Two boys strike up a passionate relationship in a juvenile detention centre in this touching French drama that offers an unusually generous depiction of vulnerable teens.

Julien De Saint Jean and Khalil Ben Gharbia as William and Joe in The Lost Boys (2023)Kris Dewitte

Passion stirs behind bars in this touching gay love story from Belgian director Zeno Graton, as an intimate relationship develops between Joe (Khalil Gharbia), days away from leaving a juvenile detention centre, and William (Julien de Saint Jean), who is just starting his stint. A refreshing flipside to the violent, often terrifying worlds of similar facilities shown in films such as Scum (1979) and Sleepers (1996), The Lost Boys depicts an institution where the staff do their best and the boys offer each other support and validation.

The film’s critique is aimed not at the facility itself, but at the society that put these vulnerable boys there. Graton has no interest in clichéd representations of ‘toxic masculinity’. His previous short film Jay Amongst Men (2015) depicted a boy compelled to conform to traditional masculine tropes, but in The Lost Boys his characters are kind, tender and brimming with potential when given the chance.

Graton, who like Gharbia has Tunisian heritage, was partly motivated to tell this story having witnessed the experiences of his cousin, who was also incarcerated as a teenager for minor offences (the film does not explicitly mention institutional racism, for it is self-evident). The Lost Boys references other French movies that explore life in prison. In the opening sequence, when Joe runs away, he heads straight for the sea, echoing Antoine Doinel’s bid for freedom at the end of The 400 Blows (1959). A moving exchange between the two boys, separated by a wall, plays like a PG-rated reimagining of the erotic scenes of Jean Genet’s Un chant d’amour (1950).

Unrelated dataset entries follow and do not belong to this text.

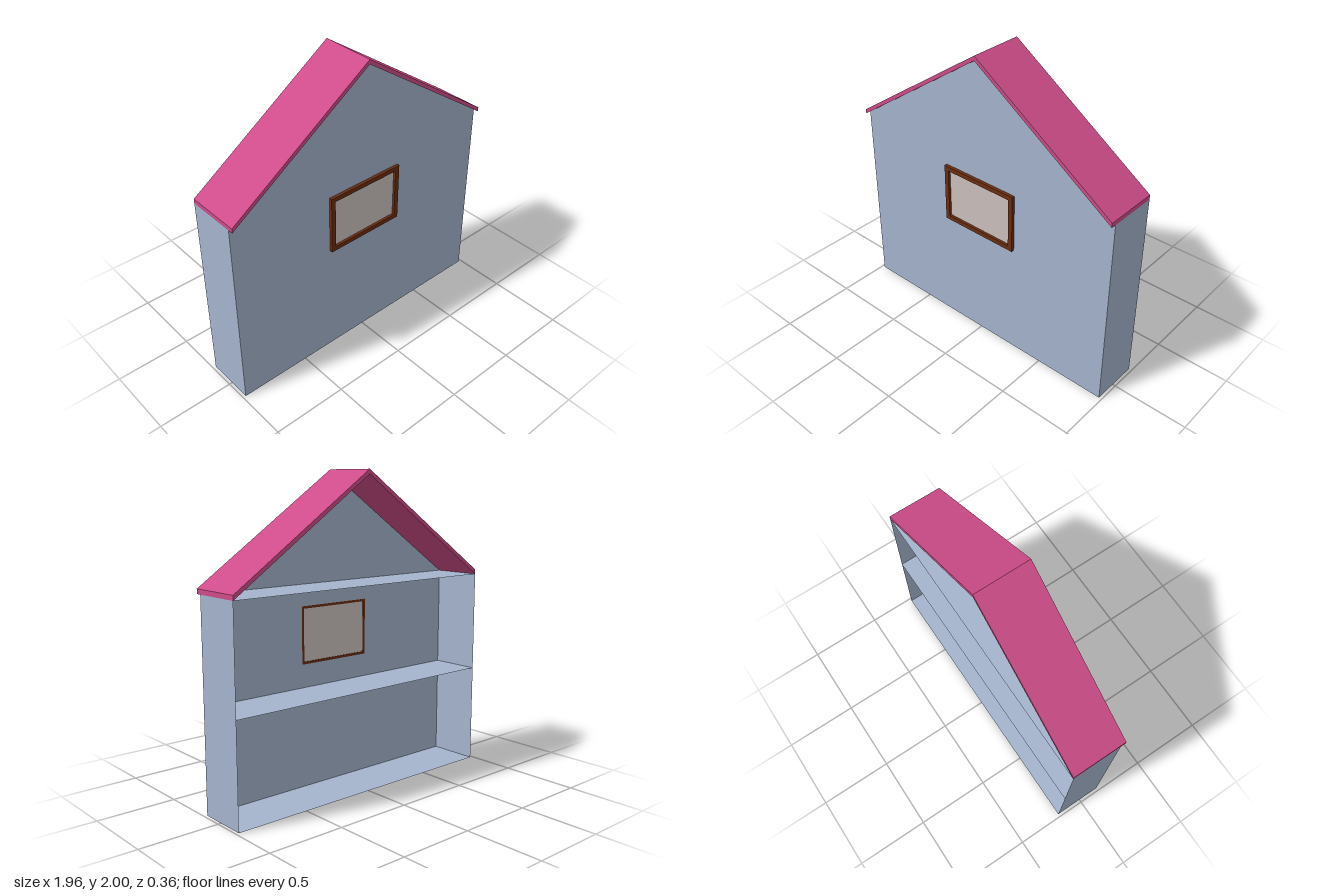
import * as THREE from 'three';

const HALF = 0.98, EAVE = 1.305, RIDGE = 1.97, THICK = 0.03;
const BACK = -0.182, FRONT = 0.147, ROOF_FRONT = 0.182;

function material(name, color, side = THREE.FrontSide) {
  const m = new THREE.MeshStandardMaterial({ color, side });
  m.name = name;
  return m;
}

function polygon(points, Type = THREE.Shape) {
  return new Type(points.map(([x, y]) => new THREE.Vector2(x, y)));
}

function rectangle(w, h, cy, Type) {
  return polygon([[-w, cy - h], [w, cy - h], [w, cy + h], [-w, cy + h]], Type);
}

export function createModel() {
  const house = new THREE.Group();
  house.name = 'dollhouse';
  const wallBlue = material('wall blue', 0xa4b3cd, THREE.DoubleSide);
  const roofPink = material('roof pink', 0xcd4c89);
  const frameBrown = material('frame brown', 0x6b2d10);
  const paneGrey = material('pane grey', 0xcac0be, THREE.DoubleSide);

  const add = (name, geometry, mat, x = 0, y = 0, z = 0) => {
    const mesh = new THREE.Mesh(geometry, mat);
    mesh.name = name;
    mesh.position.set(x, y, z);
    house.add(mesh);
    return mesh;
  };

  // Thin gabled front wall with a window opening
  const windowY = 0.983;
  const gable = polygon([[-HALF, 0], [HALF, 0], [HALF, EAVE], [0, RIDGE], [-HALF, EAVE]]);
  gable.holes.push(rectangle(0.263, 0.184, windowY, THREE.Path));
  add('frontWall', new THREE.ShapeGeometry(gable), wallBlue, 0, 0, FRONT);

  // Thin side walls; the back stays open
  const depth = FRONT - BACK, midZ = (FRONT + BACK) / 2;
  for (const [name, side] of [['leftWall', 1], ['rightWall', -1]]) {
    const wall = add(name, new THREE.PlaneGeometry(depth, EAVE), wallBlue, side * HALF, EAVE / 2, midZ);
    wall.rotation.y = side * Math.PI / 2;
  }

  // Ground floor, middle floor and attic floor
  [['groundFloor', 0], ['middleFloor', 0.65], ['atticFloor', EAVE]].forEach(([name, y]) => {
    const floor = add(name, new THREE.PlaneGeometry(2 * HALF, depth), wallBlue, 0, y, midZ);
    floor.rotation.x = -Math.PI / 2;
  });

  // Chevron roof, overhanging the front
  const chevron = polygon([
    [-HALF, EAVE], [0, RIDGE], [HALF, EAVE],
    [HALF, EAVE + THICK], [0, RIDGE + THICK], [-HALF, EAVE + THICK],
  ]);
  add('roof', new THREE.ExtrudeGeometry(chevron, { depth: ROOF_FRONT - BACK, bevelEnabled: false }),
    roofPink, 0, 0, BACK);

  // Window frame and pane
  const frame = rectangle(0.277, 0.198, windowY);
  frame.holes.push(rectangle(0.246, 0.168, windowY, THREE.Path));
  add('windowFrame', new THREE.ExtrudeGeometry(frame, { depth: 0.021, bevelEnabled: false }),
    frameBrown, 0, 0, FRONT + 0.001);
  add('windowPane', new THREE.PlaneGeometry(0.492, 0.336), paneGrey, 0, windowY, FRONT + 0.005);

  return house;
}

While most of the actors playing the inmates are clearly older than the teenagers they are depicting, all impress at capturing the messiness and unpredictability of male youth. A moment when one of the boys, Yanis, is punished by having his visiting privileges revoked is beautifully played by newcomer Nlandu Lubansu, his face crumpling from stroppy defiance to quiet despair. While the romance between Joe and William is the focus of the film, the homosocial relationships of the boys are just as interesting and affirming. 

However the constant references to life being frozen in time, stuck in stasis, including a twice-repeated tale about fish trapped in ice, grow clumsy. Its French title, Le Paradis, explained in the film through a story of an isolated world, extends the metaphor yet further. But its universally strong performances, an unusually generous depiction of vulnerable boys and the touching gay love story at its heart easily outweigh The Lost Boys’ minor flaws.

The Lost Boys arrives in UK cinemas on 15 December.